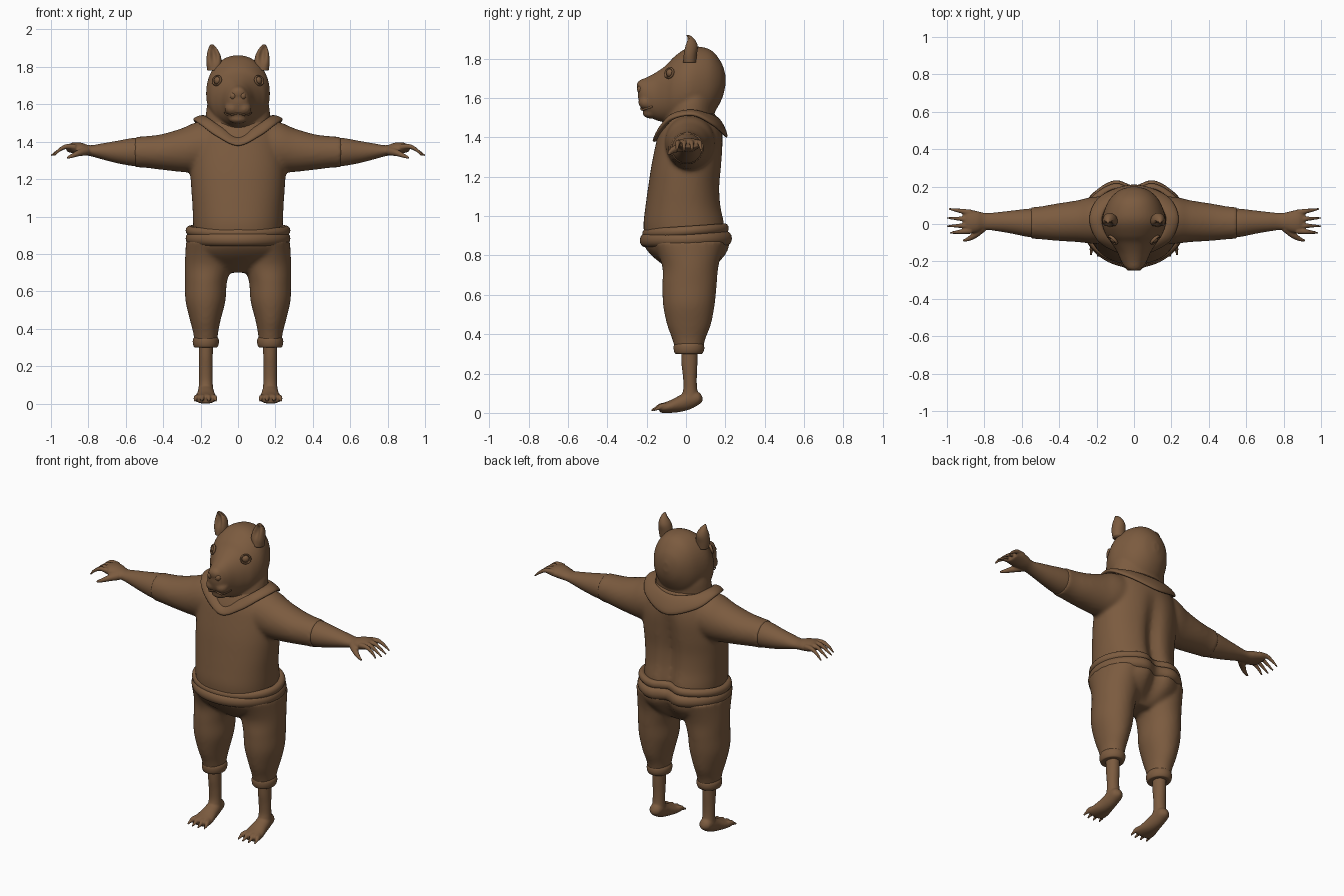
import bpy, bmesh, math
from mathutils import Vector, Matrix

if "Cube" in bpy.data.objects:
    bpy.data.objects.remove(bpy.data.objects["Cube"])

brown = bpy.data.materials.new("warm brown")
brown.diffuse_color = (0.2, 0.105, 0.05, 1)
brown.use_nodes = True
brown.node_tree.nodes["Principled BSDF"].inputs["Base Color"].default_value = brown.diffuse_color


def finish(name, bm):
    bmesh.ops.recalc_face_normals(bm, faces=bm.faces)
    me = bpy.data.meshes.new(name)
    bm.to_mesh(me)
    bm.free()
    for p in me.polygons:
        p.use_smooth = True
    me.materials.append(brown)
    ob = bpy.data.objects.new(name, me)
    bpy.context.collection.objects.link(ob)
    return ob


# A ring is (centre, half axis a, half axis b, notch depth); helpers for each axis
def zr(z, x, rx, y0, y1, notch=0):
    return [x, (y0 + y1) / 2, z, rx, 0, 0, 0, (y1 - y0) / 2, 0, notch]


def yr(y, x, rx, z0, z1):
    return [x, y, (z0 + z1) / 2, rx, 0, 0, 0, 0, (z1 - z0) / 2, 0]


def xr(x, y, ry, z, rz):
    return [x, y, z, 0, ry, 0, 0, 0, rz, 0]


def cat(p, q, r, s, t):
    return [0.5 * (2 * b + (c - a) * t + (2 * a - 5 * b + 4 * c - d) * t * t
                   + (3 * b - a - 3 * c + d) * t ** 3) for a, b, c, d in zip(p, q, r, s)]


def loft(name, rings, n=40, sub=5, closed=False, side=1, power=1.0, width=0.05):
    """Smooth skin through rings; a notch dents the +y (side=1) or -y side."""
    m = len(rings)
    get = (lambda i: rings[i % m]) if closed else (lambda i: rings[min(max(i, 0), m - 1)])
    rows = []
    for i in range(m if closed else m - 1):
        for k in range(sub):
            rows.append(cat(get(i - 1), get(i), get(i + 1), get(i + 2), k / sub))
    if not closed:
        rows.append(rings[-1])
    bm = bmesh.new()
    loops = []
    for r in rows:
        c, a, b = Vector(r[0:3]), Vector(r[3:6]), Vector(r[6:9])
        loop = []
        for j in range(n):
            t = 2 * math.pi * j / n
            ct, st = math.cos(t), math.sin(t)
            ct, st = math.copysign(abs(ct) ** power, ct), math.copysign(abs(st) ** power, st)
            v = c + a * ct + b * st
            if r[9] and st * side > 0:
                v.y -= side * r[9] * math.exp(-((v.x - c.x) / width) ** 2)
            loop.append(bm.verts.new(v))
        loops.append(loop)
    for i in range(len(loops) if closed else len(loops) - 1):
        p, q = loops[i], loops[(i + 1) % len(loops)]
        for j in range(n):
            k = (j + 1) % n
            bm.faces.new((p[j], p[k], q[k], q[j]))
    if not closed:
        bm.faces.new(loops[0])
        bm.faces.new(loops[-1])
    return finish(name, bm)


def ball(name, loc, size, rot=0):
    bm = bmesh.new()
    bmesh.ops.create_uvsphere(bm, u_segments=24, v_segments=14, radius=1, matrix=Matrix.Translation(loc)
                              @ Matrix.Rotation(rot, 4, 'Z') @ Matrix.Diagonal((*size, 1)))
    return finish(name, bm)


def finger(name, pts, r0, r1):
    """Tapering digit along a path."""
    rings = []
    for i, p in enumerate(pts):
        d = Vector(pts[min(i + 1, len(pts) - 1)]) - Vector(pts[max(i - 1, 0)])
        a = d.cross(Vector((0, 0, 1))).normalized()
        b = a.cross(d).normalized()
        r = r0 + (r1 - r0) * i / (len(pts) - 1)
        rings.append([*p, *(a * r), *(b * r), 0])
    return loft(name, rings, 12, 4)


def mirror(ob):
    bm = bmesh.new()
    bm.from_mesh(ob.data)
    for v in bm.verts:
        v.co.x *= -1
    other = finish(ob.name.replace("left_", "right_"), bm)
    return other


def fuse(name, obs, voxel, smooth=4):
    """Merge overlapping parts into one soft skin."""
    bpy.ops.object.select_all(action='DESELECT')
    for o in obs:
        o.select_set(True)
    bpy.context.view_layer.objects.active = obs[0]
    if len(obs) > 1:
        bpy.ops.object.join()
    ob = obs[0]
    ob.name = name
    rm = ob.modifiers.new("skin", 'REMESH')
    rm.mode, rm.voxel_size, rm.use_smooth_shade = 'VOXEL', voxel, True
    sm = ob.modifiers.new("soften", 'SMOOTH')
    sm.factor, sm.iterations = 0.5, smooth
    for mod in ("skin", "soften"):
        bpy.ops.object.modifier_apply(modifier=mod)
    for p in ob.data.polygons:
        p.use_smooth = True
    return ob


# Shirt: torso with a spine groove, plus sleeves
torso = loft("torso", [
    zr(.88, 0, .235, -.21, .21, .05), zr(.96, 0, .24, -.216, .207, .05), zr(1.05, 0, .243, -.206, .187, .045),
    zr(1.15, 0, .25, -.192, .18, .04), zr(1.25, 0, .255, -.177, .187, .03), zr(1.35, 0, .25, -.157, .192, .015),
    zr(1.42, 0, .235, -.14, .185, 0), zr(1.48, 0, .2, -.115, .168, 0), zr(1.53, 0, .15, -.09, .14, 0)],
    64, power=.9)
sleeve = loft("left_sleeve", [
    xr(.1, .02, .13, 1.38, .14), xr(.22, .02, .125, 1.37, .135), xr(.3, .015, .112, 1.355, .117),
    xr(.41, .01, .1, 1.345, .095), xr(.5, .006, .088, 1.345, .084), xr(.552, .006, .084, 1.345, .082)])
fuse("shirt", [torso, sleeve, mirror(sleeve)], .011, 8)

# Waist roll and band, heart-shaped at the back
def hoop(name, rx, y0, y1, z, tilt, rad, high, dent):
    rings = []
    for i in range(48):
        t = 2 * math.pi * i / 48
        x, s = rx * math.cos(t), math.sin(t)
        y = (y0 + y1) / 2 + (y1 - y0) / 2 * s
        if s > 0:
            y -= dent * math.exp(-(x / .06) ** 2)
        o = Vector((math.cos(t) * rad, s * rad, 0))
        rings.append([x, y, z + tilt * s, *o, 0, 0, high, 0])
    return loft(name, rings, 14, 2, True)

hoop("waist_roll", .25, -.205, .225, .882, .005, .03, .036, .05)
hoop("waist_band", .258, -.2, .215, .925, .014, .022, .025, .05)

# Trousers
pelvis = loft("pelvis", [
    zr(.93, 0, .245, -.2, .215, .05), zr(.86, 0, .27, -.215, .235, .05), zr(.8, 0, .265, -.175, .21, .05),
    zr(.74, 0, .2, -.1, .15, .03), zr(.7, 0, .09, -.05, .09)], 64)
leg = loft("left_leg", [
    zr(.87, .15, .128, -.17, .2), zr(.75, .158, .126, -.122, .166), zr(.65, .171, .112, -.12, .156),
    zr(.55, .174, .107, -.117, .146), zr(.45, .175, .083, -.097, .127), zr(.38, .173, .067, -.072, .1),
    zr(.32, .172, .06, -.055, .085)])
fuse("trousers", [pelvis, leg, mirror(leg)], .011, 6)
mirror(loft("left_trouser_cuff", [
    zr(.3, .172, .05, -.04, .07), zr(.302, .172, .062, -.055, .083), zr(.32, .172, .069, -.062, .092),
    zr(.342, .172, .069, -.062, .092), zr(.358, .172, .06, -.055, .085)]))

# Feet with four toes
shin = loft("shin", [
    zr(.33, .172, .038, -.025, .06), zr(.25, .172, .037, -.023, .058), zr(.18, .172, .036, -.015, .055),
    zr(.12, .172, .036, -.014, .057), zr(.07, .172, .04, -.03, .07)])
foot = loft("foot", [
    yr(.084, .172, .008, .06, .08), yr(.065, .172, .034, .042, .105), yr(.02, .172, .041, .018, .115),
    yr(-.03, .172, .047, .005, .09), yr(-.08, .173, .057, 0, .064), yr(-.12, .174, .06, 0, .05),
    yr(-.135, .174, .05, .006, .04)])
toes = [finger("toe", [(.174 + u * .7, -.09, .032), (.174 + u, -.13, .036 - abs(u) * .1),
                       (.174 + u * 1.1, -.156 + abs(u) * .3, .023), (.174 + u * 1.15, -.182 + abs(u) * .3, .013)],
               .02, .005) for u in (-.049, -.017, .017, .049)]
mirror(fuse("left_foot", [shin, foot] + toes, .005, 4))

# Forearms and hands
arm = loft("arm", [
    xr(.5, .006, .076, 1.345, .074), xr(.56, .006, .076, 1.345, .075), xr(.65, .01, .062, 1.345, .059),
    xr(.72, .012, .052, 1.348, .044), xr(.79, .013, .045, 1.352, .029), xr(.84, .012, .057, 1.362, .033),
    xr(.885, .015, .062, 1.367, .028), xr(.915, .02, .05, 1.363, .016)])
digits = [finger("finger", [(.87, y, 1.372), (.92, y * 1.15, 1.374), (.96, y * 1.25, 1.352),
                            (tip, y * 1.35, 1.325)], .017, .005)
          for y, tip in ((.06, .99), (.024, 1.0), (-.008, 1.0), (-.036, .985))]
digits.append(finger("thumb", [(.81, -.02, 1.35), (.85, -.058, 1.34), (.885, -.08, 1.325), (.915, -.09, 1.313)],
                     .024, .006))
mirror(fuse("left_hand", [arm] + digits, .005, 4))

# Collar: flattened band from inner to outer edge, V at the front
half = [((0, -.115, 1.425), (0, -.168, 1.38)), ((.085, -.1, 1.475), (.115, -.14, 1.43)),
        ((.15, -.055, 1.52), (.205, -.075, 1.495)), ((.17, .03, 1.535), (.238, .04, 1.515)),
        ((.125, .115, 1.52), (.175, .15, 1.455)), ((0, .155, 1.505), (0, .208, 1.4))]
flip = lambda p: (-p[0], p[1], p[2])
full = half + [(flip(i), flip(o)) for i, o in half[-2:0:-1]]
rings = []
for k, (i, o) in enumerate(full):
    i, o = Vector(i), Vector(o)
    along = Vector(full[(k + 1) % len(full)][1]) - Vector(full[k - 1][1])
    rings.append([*((i + o) / 2), *((o - i) / 2), *((o - i).cross(along).normalized() * .014), 0])
loft("collar", rings, 16, 8, True)

# Head: skull to muzzle, neck, lips and nose
skull = loft("skull", [
    yr(.2, 0, .02, 1.66, 1.72), yr(.18, 0, .08, 1.59, 1.78), yr(.13, 0, .132, 1.51, 1.842),
    yr(.06, 0, .162, 1.47, 1.862), yr(0, 0, .17, 1.46, 1.852), yr(-.06, 0, .15, 1.465, 1.81),
    yr(-.1, 0, .122, 1.475, 1.768), yr(-.15, 0, .09, 1.487, 1.732), yr(-.2, 0, .068, 1.515, 1.705),
    yr(-.232, 0, .048, 1.56, 1.692), yr(-.245, 0, .02, 1.61, 1.67)], 48, power=.95)
neck = loft("neck", [zr(1.4, 0, .18, -.11, .15), zr(1.5, 0, .174, -.11, .145), zr(1.58, 0, .168, -.09, .15),
                     zr(1.66, 0, .15, -.05, .14)])
lips = [ball("lip", (s * .03, -.2, 1.578), (.042, .042, .038)) for s in (1, -1)]
lips.append(ball("chin", (0, -.18, 1.522), (.05, .04, .026)))
lips.append(ball("nose_bridge", (0, -.225, 1.66), (.042, .026, .034)))
fuse("head", [skull, neck] + lips, .008, 4)
for s in (1, -1):
    ball("nostril_wing", (s * .026, -.232, 1.645), (.018, .017, .02))

# Mouth line
loft("mouth_edge", [[x, y, z, 0, .006, 0, 0, 0, .005, 0] for x, y, z in (
    (-.075, -.175, 1.555), (-.045, -.222, 1.541), (0, -.225, 1.552), (.045, -.222, 1.541), (.075, -.175, 1.555))],
    10, 6)

# Cupped ears
mirror(loft("left_ear", [
    zr(1.78, .128, .036, -.015, .05), zr(1.82, .128, .041, -.022, .055, .015), zr(1.86, .13, .037, -.022, .06, .035),
    zr(1.89, .134, .027, -.015, .05, .03), zr(1.912, .138, .014, -.005, .03, .01), zr(1.921, .139, .004, .003, .015)],
    32, side=-1, width=.02))

# Eyes with raised lids
mirror(ball("left_eye", (.11, -.082, 1.727), (.021, .016, .021), .8))
out = Vector((.66, -.7, .28)).normalized()
u = out.cross(Vector((0, 0, 1))).normalized()
w = u.cross(out)
lid = []
for k in range(16):
    t = 2 * math.pi * k / 16
    d = u * math.cos(t) + w * math.sin(t)
    c = Vector((.113, -.085, 1.727)) + u * math.cos(t) * .027 + w * math.sin(t) * .025
    lid.append([*c, *(d * .005), *(out * .008), 0])
mirror(loft("left_eyelid", lid, 10, 2, True))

·····

ABOUT THIS TASK:
Among the entries above, the line containing "ob = bpy.data.objects.new(name, me)", the line containing "get = (lambda", and all lines between them are to be restated word for word; nothing else belongs in the reply.

SOLUTION:
    ob = bpy.data.objects.new(name, me)
    bpy.context.collection.objects.link(ob)
    return ob


# A ring is (centre, half axis a, half axis b, notch depth); helpers for each axis
def zr(z, x, rx, y0, y1, notch=0):
    return [x, (y0 + y1) / 2, z, rx, 0, 0, 0, (y1 - y0) / 2, 0, notch]


def yr(y, x, rx, z0, z1):
    return [x, y, (z0 + z1) / 2, rx, 0, 0, 0, 0, (z1 - z0) / 2, 0]


def xr(x, y, ry, z, rz):
    return [x, y, z, 0, ry, 0, 0, 0, rz, 0]


def cat(p, q, r, s, t):
    return [0.5 * (2 * b + (c - a) * t + (2 * a - 5 * b + 4 * c - d) * t * t
                   + (3 * b - a - 3 * c + d) * t ** 3) for a, b, c, d in zip(p, q, r, s)]


def loft(name, rings, n=40, sub=5, closed=False, side=1, power=1.0, width=0.05):
    """Smooth skin through rings; a notch dents the +y (side=1) or -y side."""
    m = len(rings)
    get = (lambda i: rings[i % m]) if closed else (lambda i: rings[min(max(i, 0), m - 1)])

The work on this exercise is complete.